Production Quality (2.5 points)

Despite past production snafus, Kevan Otto has found himself more financially successful in A Question of Faith due to PureFlix’s assistance.  This newfound funding has paid off, as there are very few errors in this production.  Video quality, camera work, and audio quality are all professional.  The soundtrack leaves something to be desired, but it’s not that significant.  Sets, locations, and props are all appropriate and well-constructed.  The biggest issues to point out here are some small editing issues due to the confusing plot presentation.  Yet when you compare this great production with the plot that accompanies it, it’s like daylight and dark.

Plot and Storyline Quality (-1 points)

Kevan Otto has not lost his unusual storylines of old, yet A Question of Faith manages to somehow be worse than WWJD, Lukewarm, Online, and Decision.  Even though it seems like on its face that this movie is going to be a ninety-minute public service announcement on the dangers of texting and driving, the plot actually has a very sick and twisted obsession with organ donation.  Don’t get me wrong—organ donation is fine if you want to do that, but trying to force the issue like this is downright strange and off-putting.  Combine that with the plastic and empty portrayal of Christians (as usual) and basically no substantial dialogue, this plot is a real doozy.  Time is wasted on meandering ideas that have no real purpose or focus except to be threaded together by that annoying guy who’s always slapping Bible verses on everyone’s problems.  Tragedies are treated very lightly and callously, thus warranting some of the characters to ask other characters if they even care, which is a valid point.  In the end, the only purpose to this film is to push public service announcements and strange causes and culminates in a ridiculously endless sermonizing concert sequences that rivals God’s Not Dead.  Needless to say, Kevan Otto still hasn’t learned anything.

Acting Quality (1 point)

A lot of these cast members are fearfully lifeless, but then again, they really don’t have much to work with in the line department.  Emotions are bland and most performances are very stock.  T. C. Stallings always posts above average performances, but everyone else seems lost and confused.  It seems like the idea here was to paste a bunch of ‘big name’ cast members into this movie and hope it stuck.  It didn’t work.

Conclusion

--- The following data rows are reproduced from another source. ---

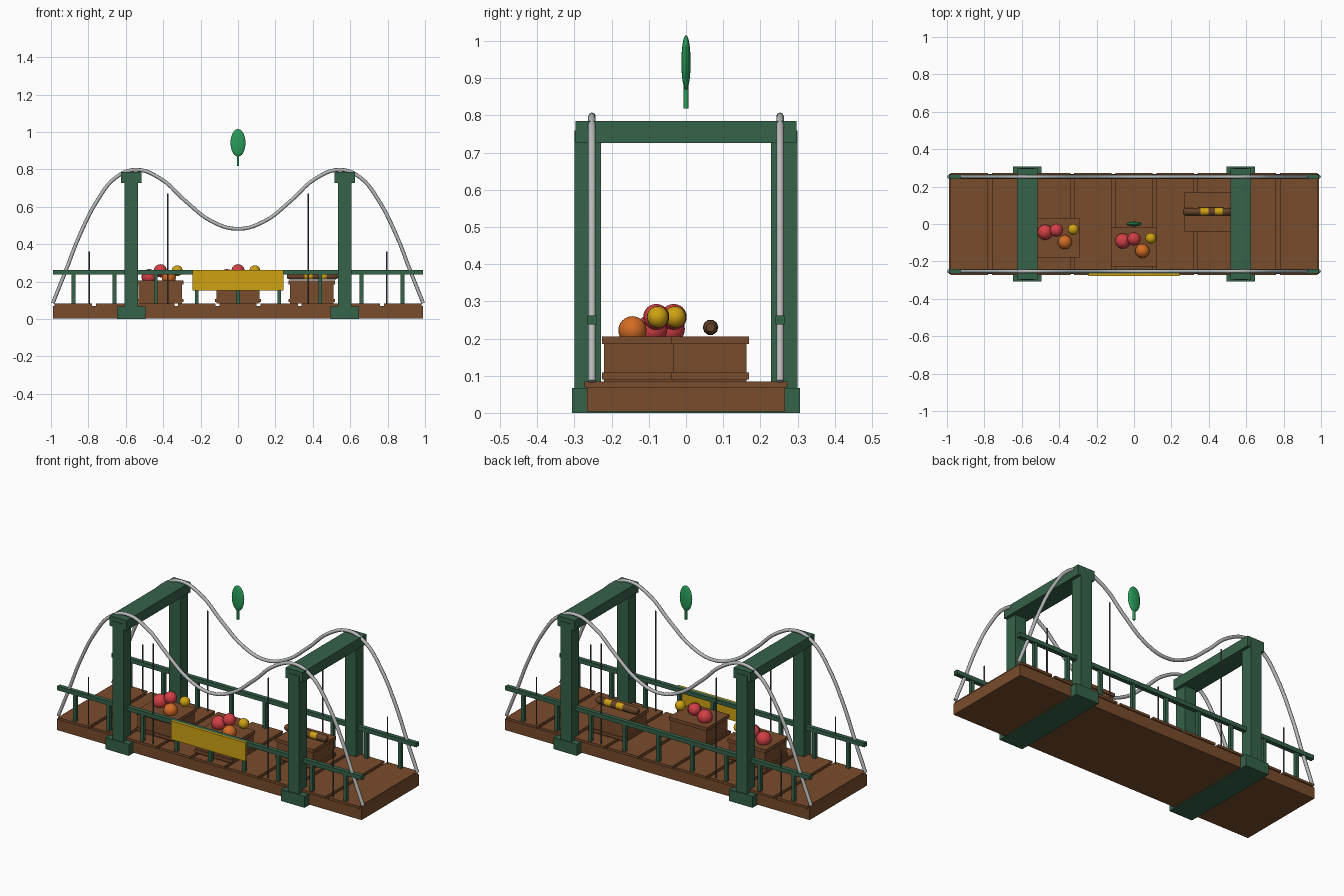
import bpy, bmesh, math
from mathutils import Matrix, Vector

if "Cube" in bpy.data.objects:
    bpy.data.objects.remove(bpy.data.objects["Cube"])


def material(name, r, g, b):
    m = bpy.data.materials.new(name)
    m.diffuse_color = (r, g, b, 1)
    m.use_nodes = True
    m.node_tree.nodes["Principled BSDF"].inputs["Base Color"].default_value = m.diffuse_color
    return m


WOOD = material("wood brown", 0.19, 0.072, 0.025)
BARK = material("dark brown", 0.13, 0.055, 0.022)
GREEN = material("painted green", 0.036, 0.122, 0.068)
STEEL = material("cable grey", 0.48, 0.49, 0.49)
ROD = material("rod grey", 0.09, 0.09, 0.095)
YELLOW = material("yellow", 0.62, 0.36, 0.006)
RED = material("red", 0.64, 0.05, 0.06)
ORANGE = material("orange", 0.64, 0.15, 0.018)
LEAF = material("leaf green", 0.022, 0.33, 0.1)


def finish(name, bm, *mats, smooth=False):
    me = bpy.data.meshes.new(name)
    bm.to_mesh(me)
    bm.free()
    ob = bpy.data.objects.new(name, me)
    bpy.context.collection.objects.link(ob)
    for m in mats:
        me.materials.append(m)
    if smooth:
        bpy.ops.object.select_all(action='DESELECT')
        ob.select_set(True)
        bpy.context.view_layer.objects.active = ob
        bpy.ops.object.shade_smooth_by_angle(angle=math.radians(50))
    return ob


def box(name, x, y, z, mat):
    """Box from (min, max) pairs on each axis."""
    bm = bmesh.new()
    c = Vector([(a[0] + a[1]) / 2 for a in (x, y, z)])
    s = [a[1] - a[0] for a in (x, y, z)]
    bmesh.ops.create_cube(bm, size=1, matrix=Matrix.Translation(c) @ Matrix.Diagonal((*s, 1)))
    return finish(name, bm, mat)


def ball(name, c, r, mat):
    bm = bmesh.new()
    bmesh.ops.create_uvsphere(bm, u_segments=20, v_segments=12, radius=1,
                              matrix=Matrix.Translation(c) @ Matrix.Diagonal((*r, 1)))
    return finish(name, bm, mat, smooth=True)


def rod(name, x, y, z0, z1, r, mat):
    bm = bmesh.new()
    bmesh.ops.create_cone(bm, cap_ends=True, segments=10, radius1=r, radius2=r, depth=z1 - z0,
                          matrix=Matrix.Translation((x, y, (z0 + z1) / 2)))
    return finish(name, bm, mat, smooth=True)


def around(c, half):
    return (c - half, c + half)


# Deck with nine top planks
box("deck", (-0.99, 0.99), (-0.266, 0.266), (0.004, 0.07), WOOD)
for i in range(9):
    box("plank", around((i - 4) * 0.22, 0.1), around(0, 0.273), (0.07, 0.084), WOOD)

# Two portal towers with footing beams
for x in (-0.571, 0.571):
    box("tower_foot", around(x, 0.076), around(0, 0.307), (0, 0.067), GREEN)
    box("tower_beam", around(x, 0.055), around(0, 0.297), (0.726, 0.785), GREEN)
    for s in (-1, 1):
        box("tower_post", around(x, 0.036), around(s * 0.264, 0.036), (0.02, 0.76), GREEN)

# Half profile of the main cable, mirrored about the middle
half = [(0.99, 0.085), (0.92, 0.26), (0.85, 0.44), (0.745, 0.645), (0.655, 0.755), (0.55, 0.798),
        (0.417, 0.752), (0.28, 0.63), (0.14, 0.522)]
profile = [(-x, z) for x, z in half] + [(0, 0.482)] + half[::-1]

for s in (-1, 1):
    y = s * 0.253
    # Main cable
    cu = bpy.data.curves.new("main_cable", 'CURVE')
    cu.dimensions = '3D'
    cu.bevel_depth = 0.01
    cu.bevel_resolution = 2
    cu.resolution_u = 5
    cu.use_fill_caps = True
    sp = cu.splines.new('BEZIER')
    sp.bezier_points.add(len(profile) - 1)
    for p, (x, z) in zip(sp.bezier_points, profile):
        p.co = (x, y, z)
        p.handle_left_type = p.handle_right_type = 'AUTO'
    cu.materials.append(STEEL)
    bpy.context.collection.objects.link(bpy.data.objects.new("main_cable", cu))

    # Hanger rods
    for x, top in ((0.375, 0.67), (0.795, 0.36)):
        for m in (-1, 1):
            rod("hanger_rod", m * x, y, 0.08, top, 0.004, ROD)

    # Railing and its posts
    box("rail", (-0.99, 0.99), around(y, 0.0125), (0.238, 0.262), GREEN)
    for i in range(9):
        box("rail_post", around((i - 4) * 0.22, 0.01), around(y, 0.01), (0.08, 0.24), GREEN)

# Yellow sign board on the front railing
box("sign_board", (-0.243, 0.243), (-0.277, -0.264), (0.153, 0.262), YELLOW)

# Crates with slat rims
crates = [(-0.415, -0.075), (0, -0.122), (0.395, 0.065)]
for x, y in crates:
    box("crate", around(x, 0.116), around(y, 0.098), (0.084, 0.201), WOOD)
    for z0, z1 in ((0.09, 0.108), (0.185, 0.205)):
        box("crate_rim", around(x, 0.124), around(y, 0.104), (z0, z1), WOOD)

# Fruit on the first two crates
for x, y in crates[:2]:
    for name, dx, dy, z, r, mat in (("large_red_fruit", -0.06, 0.031, 0.226, 0.041, RED),
                                    ("red_fruit", 0, 0.042, 0.258, 0.035, RED),
                                    ("orange_fruit", 0.045, -0.022, 0.222, 0.038, ORANGE),
                                    ("yellow_fruit", 0.09, 0.046, 0.258, 0.029, YELLOW)):
        ball(name, (x + dx, y + dy, z), (r, r, r), mat)

# Long roll with two yellow bands on the third crate
bm = bmesh.new()
stations = [(0.262, 0.012), (0.274, 0.02), (0.355, 0.021), (0.397, 0.021), (0.433, 0.021),
            (0.473, 0.021), (0.522, 0.02), (0.534, 0.012)]
rings = [[bm.verts.new((x, 0.066 + r * math.cos(a * math.tau / 10), 0.23 + r * math.sin(a * math.tau / 10)))
          for a in range(10)] for x, r in stations]
for i in range(len(rings) - 1):
    for a in range(10):
        b = (a + 1) % 10
        f = bm.faces.new((rings[i][a], rings[i][b], rings[i + 1][b], rings[i + 1][a]))
        f.material_index = 1 if i in (2, 4) else 0
bm.faces.new(rings[0])
bm.faces.new(rings[-1])
bmesh.ops.recalc_face_normals(bm, faces=bm.faces)
finish("banded_roll", bm, BARK, YELLOW, smooth=True)

# Floating leaf and stem
ball("leaf", (0, 0, 0.942), (0.04, 0.0125, 0.074), LEAF)
rod("leaf_stem", 0, 0, 0.818, 0.885, 0.007, LEAF)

These days, all you have to do to get a large budget signed off on your film is a random cause, some recognizable cast members, and maybe a big musical number.  Don’t get us wrong—it’s extremely important to promote great causes in films—but this isn’t the way.  Even if this was a palatable cause, it’s not presented well at all.  None of these characters are able to be related to as people; they’re just pawns in an obvious money-making game.  Any opening weekend hype surrounding this film is sure to die away as Christian audiences once again quietly wonder where all the good Christian movies are.

 

Final Rating: 2.5 out of 10 points